After you have sustained an injury at work, you may believe that you can simply file worker's compensation claim and that you will receive compensation for your injury with no questions asked. However, there are some circumstances where your employer might argue that he or she is not responsible for your injuries because of the situation in which you became injured.
There is no such thing as partial fault under worker's compensation because employees are entitled to compensation even if they are careless. However, there are certain actions that are considered to be outside the scope of normal work-related activities and lead to the claim being rejected.
If your employer has reason to believe that you purposefully inflicted your own injuries, such as if you deliberately misused a piece of equipment with the goal of later making a personal injury claim, you may have your worker's compensation claim dropped. Therefore, you will need to work carefully with a worker's compensation attorney who can help you explain how your situation unfolded to clarify that you did not intend to experience your injuries. Also, whether your own misconduct can be used as evidence that you caused your injuries varies from state-to-state.

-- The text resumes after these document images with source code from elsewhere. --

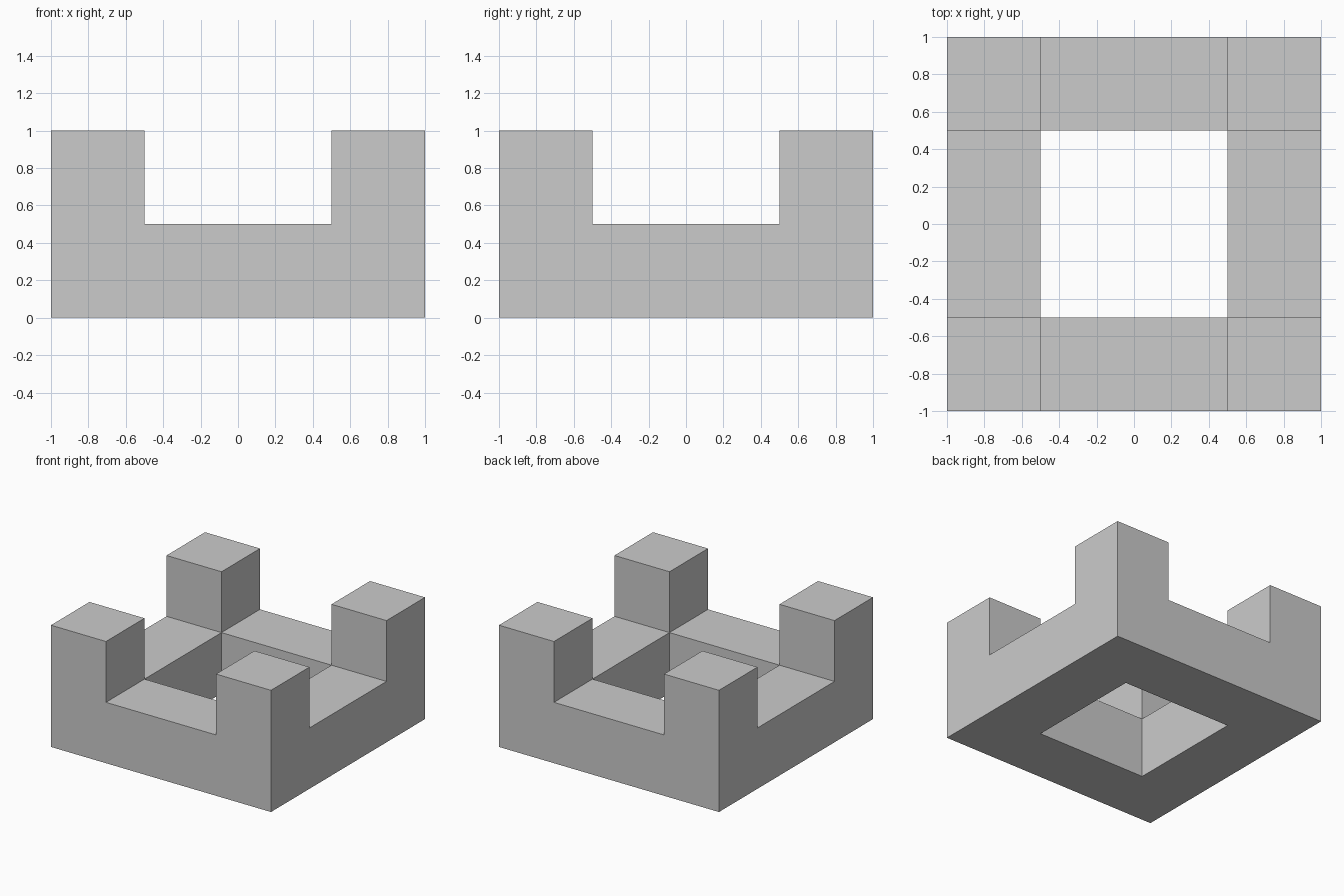
import bpy
import bmesh
import math

if "Cube" in bpy.data.objects:
    bpy.data.objects.remove(bpy.data.objects["Cube"])

# Grid lines of the block: square ring with a raised post on each corner
XY = (-1.0, -0.5, 0.5, 1.0)
Z = (0.0, 0.5, 1.0)


def solid(i, j, k):
    """True where the cell is filled: ring below, corner posts above."""
    if not (0 <= i < 3 and 0 <= j < 3 and 0 <= k < 2):
        return False
    if k == 0:
        return (i, j) != (1, 1)
    return i != 1 and j != 1


bm = bmesh.new()

# Outer skin: one quad wherever a filled cell meets an empty one
for i in range(3):
    for j in range(3):
        for k in range(2):
            if not solid(i, j, k):
                continue
            for axis in range(3):
                for side in (0, 1):
                    step = [0, 0, 0]
                    step[axis] = 1 if side else -1
                    if solid(i + step[0], j + step[1], k + step[2]):
                        continue
                    u, v = (axis + 1) % 3, (axis + 2) % 3
                    ring = []
                    for a, b in ((0, 0), (1, 0), (1, 1), (0, 1)):
                        c = [i, j, k]
                        c[axis] += side
                        c[u] += a
                        c[v] += b
                        ring.append(bm.verts.new((XY[c[0]], XY[c[1]], Z[c[2]])))
                    bm.faces.new(ring if side else ring[::-1])

bmesh.ops.remove_doubles(bm, verts=bm.verts[:], dist=0.0001)

# Merge the flat outer walls, leaving the underside ring split around its hole
walls = [e for e in bm.edges if any(v.co.z > 0.01 for v in e.verts)]
bmesh.ops.dissolve_limit(bm, angle_limit=math.radians(1),
                         verts=bm.verts[:], edges=walls)
bmesh.ops.recalc_face_normals(bm, faces=bm.faces[:])

mesh = bpy.data.meshes.new("corner_post_base")
bm.to_mesh(mesh)
bm.free()
base = bpy.data.objects.new("corner_post_base", mesh)
bpy.context.collection.objects.link(base)
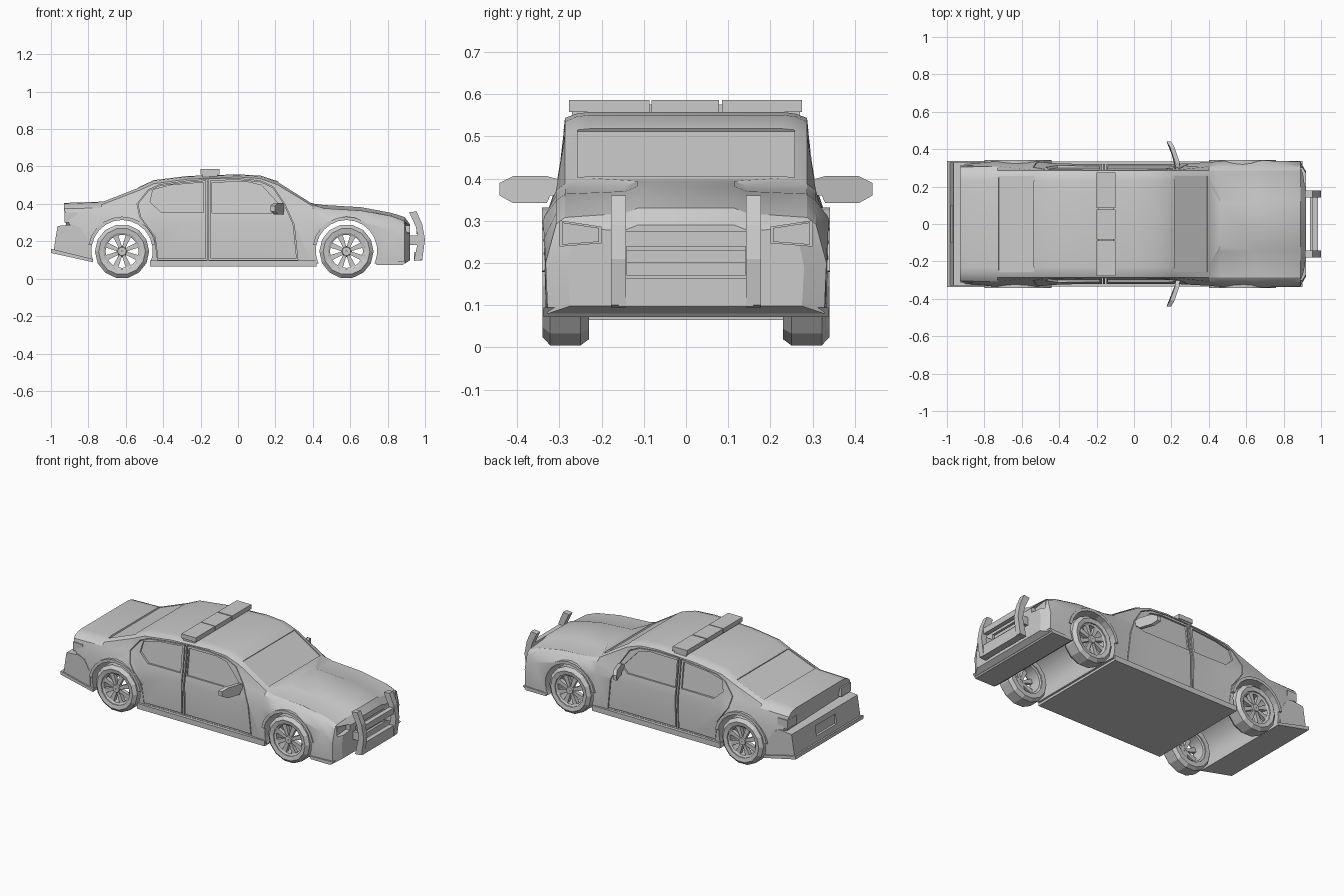
import bpy, bmesh, math
from mathutils import Vector, Matrix

if "Cube" in bpy.data.objects:
    bpy.data.objects.remove(bpy.data.objects["Cube"])

SIDES = (1, -1)
WHEELS = (-.62, .58)
AXLE = .146


def rings(name, loops, closed=False):
    """Bridge equal loops of points; cap the ends unless closed."""
    bm = bmesh.new()
    vs = [[bm.verts.new(p) for p in l] for l in loops]
    n, m = len(loops[0]), len(loops)
    for i in range(m if closed else m - 1):
        a, b = vs[i], vs[(i + 1) % m]
        for j in range(n):
            k = (j + 1) % n
            bm.faces.new((a[j], a[k], b[k], b[j]))
    if not closed:
        bm.faces.new(vs[0])
        bm.faces.new(vs[-1])
    bmesh.ops.recalc_face_normals(bm, faces=bm.faces)
    me = bpy.data.meshes.new(name)
    bm.to_mesh(me)
    bm.free()
    ob = bpy.data.objects.new(name, me)
    bpy.context.collection.objects.link(ob)
    return ob


def extrude_y(name, pts, a, b, slope=0.0):
    """Extrude an (x, z) outline; slope tilts the first end with height."""
    return rings(name, [[(u, a + slope * (v - .38), v) for u, v in pts], [(u, b, v) for u, v in pts]])


def extrude_x(name, pts, a, b):
    return rings(name, [[(t, u, v) for u, v in pts] for t in (a, b)])


def slab(name, pts, w):
    return extrude_y(name, pts, -w, w)


def box(name, x0, x1, y0, y1, z0, z1):
    return extrude_y(name, [(x0, z0), (x1, z0), (x1, z1), (x0, z1)], y0, y1)


def lathe(name, prof, n, x, side):
    """Spin a (radius, y) profile around a wheel axle."""
    angles = [2 * math.pi * k / n for k in range(n)]
    return rings(name, [[(x + r * math.cos(a), side * y, AXLE + r * math.sin(a)) for r, y in prof]
                        for a in angles], True)


def arc(x, r, start, end, n):
    angles = [math.radians(start + (end - start) * k / n) for k in range(n + 1)]
    return [(x + r * math.cos(a), .15 + r * math.sin(a)) for a in angles]


def activate(ob):
    bpy.ops.object.select_all(action='DESELECT')
    bpy.context.view_layer.objects.active = ob
    ob.select_set(True)


def boolean(ob, cutter, op='DIFFERENCE'):
    md = ob.modifiers.new("cut", 'BOOLEAN')
    md.object, md.operation, md.solver = cutter, op, 'EXACT'
    activate(ob)
    bpy.ops.object.modifier_apply(modifier=md.name)
    bpy.data.objects.remove(cutter)


def smooth(ob):
    activate(ob)
    bpy.ops.object.shade_smooth_by_angle(angle=math.radians(25))


def scaled(pts, f):
    c = sum((Vector(p) for p in pts), Vector((0, 0))) / len(pts)
    return [tuple(c + (Vector(p) - c) * f) for p in pts]


# Body section by rule: flank height and width, roof/hood edge height, centre height
def section(x, zm, w, ze, zc):
    zb = .08 + max(0, -.6 - x) * .12 + max(0, x - .89) * .6
    ws = min(.308, w - .015)
    we = min(.287, ws - .015)
    hood = x > .41
    yc = .145 if hood else .26
    zs = min(.382, ze - .016)
    drop = .012 if hood else .004
    half = [(w - .005, zb), (w, zm), (ws, zs), (we, ze), (yc, zc - drop), (yc - .03, zc)]
    lean = .03 if x < -.9 else 0
    right = [(x + (lean if i < 2 else 0), y, z) for i, (y, z) in enumerate(half)]
    return right + [(a, -y, z) for a, y, z in reversed(right)]


body = rings("body_shell", [section(*s) for s in (
    (-.93, .285, .32, .39, .405),
    (-.73, .29, .336, .395, .412),
    (-.53, .30, .336, .472, .49),
    (-.45, .30, .326, .508, .527),
    (-.27, .30, .32, .532, .549),
    (0, .30, .32, .544, .558),
    (.12, .30, .32, .535, .551),
    (.21, .30, .32, .503, .522),
    (.40, .30, .33, .388, .402),
    (.46, .305, .336, .376, .394),
    (.66, .305, .34, .364, .382),
    (.82, .26, .336, .335, .352),
    (.89, .20, .333, .308, .33),
    (.92, .19, .28, .28, .29))])

# Wheel wells run right across the body
for wx in WHEELS:
    boolean(body, slab("well_cutter", arc(wx, .164, 0, 350, 35), .5))

# Windscreen and rear glass recesses
for x0, z0, x1, z1 in ((-.73, .412, -.53, .49), (.21, .522, .40, .402)):
    dx, dz = x1 - x0, z1 - z0
    h = math.hypot(dx, dz) * .47
    c = box("glass_cutter", -h, h, -.257, .257, -.008, .06)
    c.data.transform(Matrix.Translation(((x0 + x1) / 2, 0, (z0 + z1) / 2))
                     @ Matrix.Rotation(-math.atan2(dz, dx), 4, 'Y'))
    boolean(body, c)

# Grille mouth, headlamps and tail lamps
boolean(body, box("grille_cutter", .905, 1, -.14, .14, .17, .255))
box("grille_bar", .89, .914, -.14, .14, .20, .23)
for s in SIDES:
    pts = [(s * .20, .248), (s * .20, .285), (s * .30, .30), (s * .30, .24)]
    boolean(body, extrude_x("lamp_cutter", pts, .885, 1))
    extrude_x("headlamp", scaled(pts, .88), .86, .895)
    box("tail_lamp", -.928, -.86, s * .22, s * .316, .30, .355)

# Doors: cut from the body with a shut-line gap, then window recesses
rear = [(-.165, .10), (-.165, .53), (-.29, .52), (-.42, .502), (-.48, .475), (-.54, .40),
        (-.525, .33), (-.445, .22), (-.43, .10)]
rear_glass = [(-.185, .355), (-.185, .515), (-.36, .50), (-.455, .475), (-.47, .41), (-.41, .355)]
front = [(-.155, .10), (-.155, .532), (0, .535), (.12, .523), (.19, .49), (.25, .40), (.30, .29), (.32, .10)]
front_glass = [(-.14, .35), (-.14, .515), (.05, .517), (.125, .50), (.23, .385), (.19, .35)]
for name, outline, window in (("rear_door", rear, rear_glass), ("front_door", front, front_glass)):
    for s in SIDES:
        door = body.copy()
        door.data = body.data.copy()
        door.name = name
        bpy.context.collection.objects.link(door)
        boolean(door, extrude_y("door_cutter", scaled(outline, .972), s * .255, s * .42), 'INTERSECT')
        boolean(body, extrude_y("gap_cutter", outline, s * .262, s * .42))
        boolean(door, extrude_y("window_cutter", window, s * .296, s * .42, -s * .13))
        smooth(door)
smooth(body)

# Rear bumper with number plate recess, lower lip, sills and splitter
bumper = slab("rear_bumper", [(-.88, .29), (-.965, .282), (-.985, .155), (-.80, .10), (-.80, .20), (-.84, .27)], .328)
boolean(bumper, box("plate_cutter", -1.1, -.965, -.10, .10, .19, .25))
slab("rear_lip", [(-1, .16), (-1, .138), (-.775, .088), (-.775, .105)], .337)
box("sill", -.47, .42, -.335, .335, .065, .098)
slab("front_splitter", [(.74, .072), (.74, .09), (.90, .095), (.88, .072)], .338)

# Wheels and arch lips
for wx in WHEELS:
    for s in SIDES:
        lathe("tyre", [(.10, .335), (.125, .34), (.145, .322), (.145, .25), (.13, .23), (.10, .23)], 14, wx, s)
        smooth(lathe("rim", [(.088, .322), (.102, .33), (.102, .235), (.088, .24)], 28, wx, s))
        lathe("hub", [(.002, .33), (.022, .33), (.03, .30), (.002, .30)], 16, wx, s)
        for k in range(8):
            sp = extrude_y("spoke", [(.015, -.008), (.092, -.015), (.092, .015), (.015, .008)], s * .298, s * .322)
            sp.data.transform(Matrix.Translation((wx, 0, AXLE)) @ Matrix.Rotation((k + .5) * math.pi / 4, 4, 'Y'))
        extrude_y("arch_lip", arc(wx, .164, 10, 170, 10) + arc(wx, .182, 170, 10, 10), s * .30, s * .341)

# Roof light bar in three sections
for y in (-.182, -.002, .18):
    w = .08 if abs(y) < .1 else .095
    box("light_bar", -.20, -.10, y - w, y + w, .558, .586)
box("light_bar_base", -.19, -.11, -.27, .27, .54, .576)

# Door mirrors, swept back
for s in SIDES:
    pts = [(.29, .36), (.322, .36), (.33, .342), (.41, .342), (.442, .36), (.442, .39), (.41, .406),
           (.33, .406), (.29, .395)]
    m = extrude_x("door_mirror", [(s * u, v) for u, v in pts], .222, .246)
    for v in m.data.vertices:
        v.co.x -= 2.4 * (abs(v.co.y) - .30) ** 2

# Push guard
for s in SIDES:
    extrude_y("guard_upright", [(.915, .355), (.955, .36), (.985, .29), (1, .21), (.985, .10), (.94, .095),
                                (.965, .21), (.95, .28)], s * .142, s * .178)
    box("guard_bracket", .86, .97, s * .15, s * .17, .18, .23)
for x0, z0, z1 in ((.94, .097, .14), (.955, .138, .165), (.955, .238, .275)):
    box("guard_bar", x0, .984, -.16, .16, z0, z1)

When there was evidence that you were intoxicated when you experienced an injury, this could be used to deny your worker's compensation claim. Therefore, you will want to determine why you were considered to be intoxicated. For example, if you were tested for your blood alcohol level, you may want to investigate whether the results of the alcohol test were credible. If your employer simply suspected that you were under the influence, you could deny this allegation.
Horseplay Or Fighting
If there is evidence that you were engaged in fighting or horseplay, especially if you provoked it, this can be used to deny your worker's compensation claim. You will need to either prove that you were not engaged in horseplay or that you would have suffered your injuries regardless of whether you were. You're especially unlikely to make a successful worker's compensation claim if your horseplay was discouraged by your employer.
Regardless of the situation leading to your injury, you will want to work directly with a worker's compensation attorney. There are small mistakes you can make that can cast doubt on your claim, such as not telling the exact same story the second time around. Therefore, you will want to relay the facts of the case with the help of your attorney. For more information, visit http://www.ieworkerscompattorney.com.